Title: Novel Photosensor Concepts for Future (Anti)Neutrino
University of California, Davis
This meeting will celebrate the first measurement of geo-antineutrinos,
and at the same time it will initiate discussions on how to build a future
super-sensitive detector that may be perhaps named "The Earth Tomograph."
Antineutrinos may reveal unique and precious information about the
structure and processes deep under the ground. This is possible because
antineutrinos easily penetrate through the Earth. But at the same time the
small cross section makes the detection of neutrinos notoriously
difficult. To maximize the detection probability, the size of the
next-generation detector(s) should greatly exceed the dimensions of the
largest current experiments. In the construction of detectors on such a
large scale, no other option remains than to use natural media: deep packs
of ice, or, more likely, water. Charged particles that originate in
impacts of primary neutrinos radiate Cherenkov or sometimes fluorescence
light in transparent media. The created light traverses large distances
before it finally reaches large arrays of photon detectors: the single
most important detector element in this field.
Photosensors play an equally important role in other similar application
areas that also search for rarely occurring phenomena, like in particle
astrophysics, medical imaging and nuclear proliferation control. Unlike
physics, the other application areas may present real, i.e. large and
steady potential markets for new, inexpensive, high-quality, industrially
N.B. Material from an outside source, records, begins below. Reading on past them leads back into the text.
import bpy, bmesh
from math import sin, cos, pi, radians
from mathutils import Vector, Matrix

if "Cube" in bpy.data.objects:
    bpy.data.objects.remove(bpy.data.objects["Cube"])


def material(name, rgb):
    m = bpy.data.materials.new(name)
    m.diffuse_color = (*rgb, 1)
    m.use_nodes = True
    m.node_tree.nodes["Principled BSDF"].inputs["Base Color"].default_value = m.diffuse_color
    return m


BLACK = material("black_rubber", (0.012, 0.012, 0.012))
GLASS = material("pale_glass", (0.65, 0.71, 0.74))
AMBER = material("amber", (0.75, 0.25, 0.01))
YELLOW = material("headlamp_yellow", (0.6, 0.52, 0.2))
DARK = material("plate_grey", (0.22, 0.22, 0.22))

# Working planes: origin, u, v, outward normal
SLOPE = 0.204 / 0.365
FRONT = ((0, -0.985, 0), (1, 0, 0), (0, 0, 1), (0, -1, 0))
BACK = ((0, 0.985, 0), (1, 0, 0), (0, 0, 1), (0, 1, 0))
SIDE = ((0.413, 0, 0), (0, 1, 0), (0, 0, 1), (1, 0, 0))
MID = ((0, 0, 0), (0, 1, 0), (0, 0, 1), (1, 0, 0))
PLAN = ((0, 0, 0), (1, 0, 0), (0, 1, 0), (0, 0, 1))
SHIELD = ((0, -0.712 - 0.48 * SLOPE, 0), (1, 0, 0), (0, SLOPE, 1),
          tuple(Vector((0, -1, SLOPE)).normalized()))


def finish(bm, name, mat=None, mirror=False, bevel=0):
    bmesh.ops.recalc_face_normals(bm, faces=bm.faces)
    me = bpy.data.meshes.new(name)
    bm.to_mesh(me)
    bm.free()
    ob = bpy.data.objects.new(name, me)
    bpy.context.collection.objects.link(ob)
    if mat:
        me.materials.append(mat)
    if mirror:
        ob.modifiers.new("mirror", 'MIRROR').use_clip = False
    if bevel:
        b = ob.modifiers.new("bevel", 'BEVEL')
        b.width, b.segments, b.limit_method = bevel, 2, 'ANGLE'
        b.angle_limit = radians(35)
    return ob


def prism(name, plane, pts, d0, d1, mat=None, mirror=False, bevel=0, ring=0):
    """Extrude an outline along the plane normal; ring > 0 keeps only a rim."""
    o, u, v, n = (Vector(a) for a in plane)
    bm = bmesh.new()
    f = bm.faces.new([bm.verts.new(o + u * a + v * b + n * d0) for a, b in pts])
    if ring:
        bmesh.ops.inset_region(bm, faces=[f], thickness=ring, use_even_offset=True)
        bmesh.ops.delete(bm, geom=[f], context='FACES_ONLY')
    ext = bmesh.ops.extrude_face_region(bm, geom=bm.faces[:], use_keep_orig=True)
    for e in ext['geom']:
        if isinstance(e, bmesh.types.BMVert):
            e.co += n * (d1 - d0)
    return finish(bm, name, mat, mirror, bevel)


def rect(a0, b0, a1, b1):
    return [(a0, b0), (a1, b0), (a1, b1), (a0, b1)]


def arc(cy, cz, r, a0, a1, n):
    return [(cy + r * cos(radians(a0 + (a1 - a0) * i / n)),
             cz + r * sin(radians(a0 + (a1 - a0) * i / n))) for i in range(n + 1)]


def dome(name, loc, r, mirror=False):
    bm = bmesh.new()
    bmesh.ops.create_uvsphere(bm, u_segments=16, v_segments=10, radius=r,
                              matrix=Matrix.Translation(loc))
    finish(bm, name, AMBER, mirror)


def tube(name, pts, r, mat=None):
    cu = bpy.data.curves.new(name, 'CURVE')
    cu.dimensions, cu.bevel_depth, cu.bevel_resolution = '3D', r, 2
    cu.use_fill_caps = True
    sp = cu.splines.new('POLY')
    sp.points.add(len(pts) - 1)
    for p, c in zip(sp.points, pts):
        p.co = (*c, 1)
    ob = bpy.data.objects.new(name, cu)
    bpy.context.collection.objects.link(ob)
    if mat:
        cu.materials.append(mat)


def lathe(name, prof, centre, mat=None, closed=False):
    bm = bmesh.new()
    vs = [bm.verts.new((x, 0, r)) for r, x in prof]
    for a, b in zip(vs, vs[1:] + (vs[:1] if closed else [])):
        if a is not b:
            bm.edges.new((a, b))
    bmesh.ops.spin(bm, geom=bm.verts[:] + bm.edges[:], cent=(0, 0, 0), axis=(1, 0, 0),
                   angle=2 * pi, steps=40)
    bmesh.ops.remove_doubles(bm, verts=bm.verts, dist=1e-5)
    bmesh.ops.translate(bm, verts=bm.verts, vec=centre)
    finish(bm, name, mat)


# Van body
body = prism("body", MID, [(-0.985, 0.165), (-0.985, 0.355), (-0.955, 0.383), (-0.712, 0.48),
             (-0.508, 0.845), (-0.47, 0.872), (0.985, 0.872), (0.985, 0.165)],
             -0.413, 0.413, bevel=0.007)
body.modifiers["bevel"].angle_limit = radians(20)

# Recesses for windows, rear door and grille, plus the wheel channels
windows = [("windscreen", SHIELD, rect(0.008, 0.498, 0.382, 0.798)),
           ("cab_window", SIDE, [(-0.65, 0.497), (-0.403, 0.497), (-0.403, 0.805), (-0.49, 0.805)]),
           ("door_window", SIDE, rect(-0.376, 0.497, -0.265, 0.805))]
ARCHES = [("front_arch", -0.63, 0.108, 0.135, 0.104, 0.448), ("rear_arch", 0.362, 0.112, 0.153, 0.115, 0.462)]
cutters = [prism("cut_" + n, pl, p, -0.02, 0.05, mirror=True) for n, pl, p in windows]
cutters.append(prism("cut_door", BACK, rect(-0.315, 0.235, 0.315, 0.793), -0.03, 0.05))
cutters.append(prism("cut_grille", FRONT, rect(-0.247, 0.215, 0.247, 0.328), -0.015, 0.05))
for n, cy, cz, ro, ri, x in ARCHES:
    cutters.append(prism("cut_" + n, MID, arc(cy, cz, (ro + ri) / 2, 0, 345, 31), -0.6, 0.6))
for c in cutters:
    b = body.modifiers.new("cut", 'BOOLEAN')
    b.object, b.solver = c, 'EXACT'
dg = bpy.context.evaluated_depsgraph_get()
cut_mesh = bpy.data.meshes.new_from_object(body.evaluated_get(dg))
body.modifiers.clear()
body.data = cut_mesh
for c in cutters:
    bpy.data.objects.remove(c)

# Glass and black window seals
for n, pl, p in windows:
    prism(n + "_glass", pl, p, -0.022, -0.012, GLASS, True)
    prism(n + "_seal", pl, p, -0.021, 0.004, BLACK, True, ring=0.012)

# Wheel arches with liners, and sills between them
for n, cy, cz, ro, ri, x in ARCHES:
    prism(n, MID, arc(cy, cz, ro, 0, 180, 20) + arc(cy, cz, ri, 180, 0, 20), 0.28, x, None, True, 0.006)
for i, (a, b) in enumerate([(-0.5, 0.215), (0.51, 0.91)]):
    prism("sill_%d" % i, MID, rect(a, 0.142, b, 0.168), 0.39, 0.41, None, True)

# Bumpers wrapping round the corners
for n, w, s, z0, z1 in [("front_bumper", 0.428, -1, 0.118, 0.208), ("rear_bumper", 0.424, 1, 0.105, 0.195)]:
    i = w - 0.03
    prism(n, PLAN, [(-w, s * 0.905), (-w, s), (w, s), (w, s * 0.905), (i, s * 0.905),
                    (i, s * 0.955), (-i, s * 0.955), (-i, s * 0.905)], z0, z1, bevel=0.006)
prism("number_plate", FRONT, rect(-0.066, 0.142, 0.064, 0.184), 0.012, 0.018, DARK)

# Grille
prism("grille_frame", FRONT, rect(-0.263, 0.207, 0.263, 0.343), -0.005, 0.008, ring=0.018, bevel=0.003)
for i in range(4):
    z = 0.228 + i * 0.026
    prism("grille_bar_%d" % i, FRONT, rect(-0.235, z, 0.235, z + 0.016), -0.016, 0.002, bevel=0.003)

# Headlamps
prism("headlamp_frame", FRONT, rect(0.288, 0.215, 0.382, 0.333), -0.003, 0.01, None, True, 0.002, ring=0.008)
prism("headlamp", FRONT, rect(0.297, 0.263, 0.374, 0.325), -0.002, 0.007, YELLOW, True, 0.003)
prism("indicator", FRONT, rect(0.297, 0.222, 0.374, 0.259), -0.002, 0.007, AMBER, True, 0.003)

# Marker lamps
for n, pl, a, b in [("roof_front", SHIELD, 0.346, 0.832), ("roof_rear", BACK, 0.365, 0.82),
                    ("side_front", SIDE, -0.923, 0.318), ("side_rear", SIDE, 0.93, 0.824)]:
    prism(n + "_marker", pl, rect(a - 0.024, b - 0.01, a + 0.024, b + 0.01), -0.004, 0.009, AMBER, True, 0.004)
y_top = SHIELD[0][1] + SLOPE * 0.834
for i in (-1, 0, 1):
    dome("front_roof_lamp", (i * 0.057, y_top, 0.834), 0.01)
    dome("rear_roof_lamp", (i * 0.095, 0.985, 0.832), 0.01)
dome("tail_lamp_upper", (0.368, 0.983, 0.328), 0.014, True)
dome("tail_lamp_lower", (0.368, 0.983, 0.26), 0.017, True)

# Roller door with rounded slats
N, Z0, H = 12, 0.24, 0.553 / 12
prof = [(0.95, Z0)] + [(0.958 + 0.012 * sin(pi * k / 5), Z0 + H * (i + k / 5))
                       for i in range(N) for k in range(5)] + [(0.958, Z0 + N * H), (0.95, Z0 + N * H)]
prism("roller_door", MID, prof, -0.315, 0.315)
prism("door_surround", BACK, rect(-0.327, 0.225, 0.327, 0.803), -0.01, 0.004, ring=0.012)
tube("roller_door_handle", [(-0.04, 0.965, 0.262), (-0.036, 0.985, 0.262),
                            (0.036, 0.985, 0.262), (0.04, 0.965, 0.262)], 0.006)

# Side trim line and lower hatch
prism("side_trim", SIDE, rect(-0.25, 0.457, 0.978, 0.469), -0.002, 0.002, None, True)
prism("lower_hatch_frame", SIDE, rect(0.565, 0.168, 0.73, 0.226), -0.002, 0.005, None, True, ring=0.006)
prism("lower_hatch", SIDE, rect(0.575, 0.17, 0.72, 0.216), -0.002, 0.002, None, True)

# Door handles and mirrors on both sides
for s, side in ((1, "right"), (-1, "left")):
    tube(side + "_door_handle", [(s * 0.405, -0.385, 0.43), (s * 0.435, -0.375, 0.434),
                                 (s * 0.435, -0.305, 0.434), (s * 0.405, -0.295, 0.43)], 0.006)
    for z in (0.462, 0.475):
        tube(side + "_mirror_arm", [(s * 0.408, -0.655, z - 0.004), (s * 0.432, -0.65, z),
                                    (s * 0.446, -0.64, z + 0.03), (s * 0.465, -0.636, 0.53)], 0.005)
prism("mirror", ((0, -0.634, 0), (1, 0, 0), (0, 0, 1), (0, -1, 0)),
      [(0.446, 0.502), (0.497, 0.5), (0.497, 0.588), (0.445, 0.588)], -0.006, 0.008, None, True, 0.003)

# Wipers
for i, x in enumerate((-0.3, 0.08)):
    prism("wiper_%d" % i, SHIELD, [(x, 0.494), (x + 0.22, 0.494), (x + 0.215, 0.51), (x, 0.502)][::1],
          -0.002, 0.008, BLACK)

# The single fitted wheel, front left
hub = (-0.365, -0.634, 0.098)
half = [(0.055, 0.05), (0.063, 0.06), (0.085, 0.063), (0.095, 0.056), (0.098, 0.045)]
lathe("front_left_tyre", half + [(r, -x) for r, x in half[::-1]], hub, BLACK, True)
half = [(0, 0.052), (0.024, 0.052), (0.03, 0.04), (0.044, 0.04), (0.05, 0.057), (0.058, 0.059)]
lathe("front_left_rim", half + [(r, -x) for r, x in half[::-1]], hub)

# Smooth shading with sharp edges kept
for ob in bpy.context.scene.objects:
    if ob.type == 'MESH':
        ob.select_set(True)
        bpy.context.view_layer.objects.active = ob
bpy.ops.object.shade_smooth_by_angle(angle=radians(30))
mass-produced photosensors. Therefore they deserve special attention.
For various reasons, neither the current vacuum photosensor technology,
nor the various modern semiconductor photosensor technologies may be
suitable for such large-area mass applications. In contrast to the
semiconductor photosensor technologies that have rapidly evolved during
the last few decades (but towards small-pixel devices that are unsuitable
for large-area and large-pixel applications), the vacuum photomultiplier
tube (PMT) technology did not make any significant progress since the late
1960s. The complex and bulky construction, and the labor-intensive
manufacture are inherent to the PMT concept; mass production on the
required scale is therefore virtually inconceivable, irrespective of cost.
Also, intrinsic to the PMT concept are some important drawbacks in the PMT
performance: low photoelectron collection efficiency (at most ~70% in
large area PMTs); low quantum efficiency (20-25%), limited in addition
only to a narrow spectral region; complicated and expensive installation
methods; fragility (as dramatically experienced in the Super Kamiokande
massive implosion disaster); high sensitivity to magnetic fields, and
almost complete lack of single-photon resolution (i.e. of the ability to
resolve the number of photons in a photosensor pixel).
In response to this well known problem, some new photosensor concepts have
been proposed recently (few of them by the author of this paper). I will
discuss novel photon detector technologies that may lead to inexpensive
mass production for large markets, and may at the same time revolutionize
neutrino and antineutrino detection, as well as proliferation control.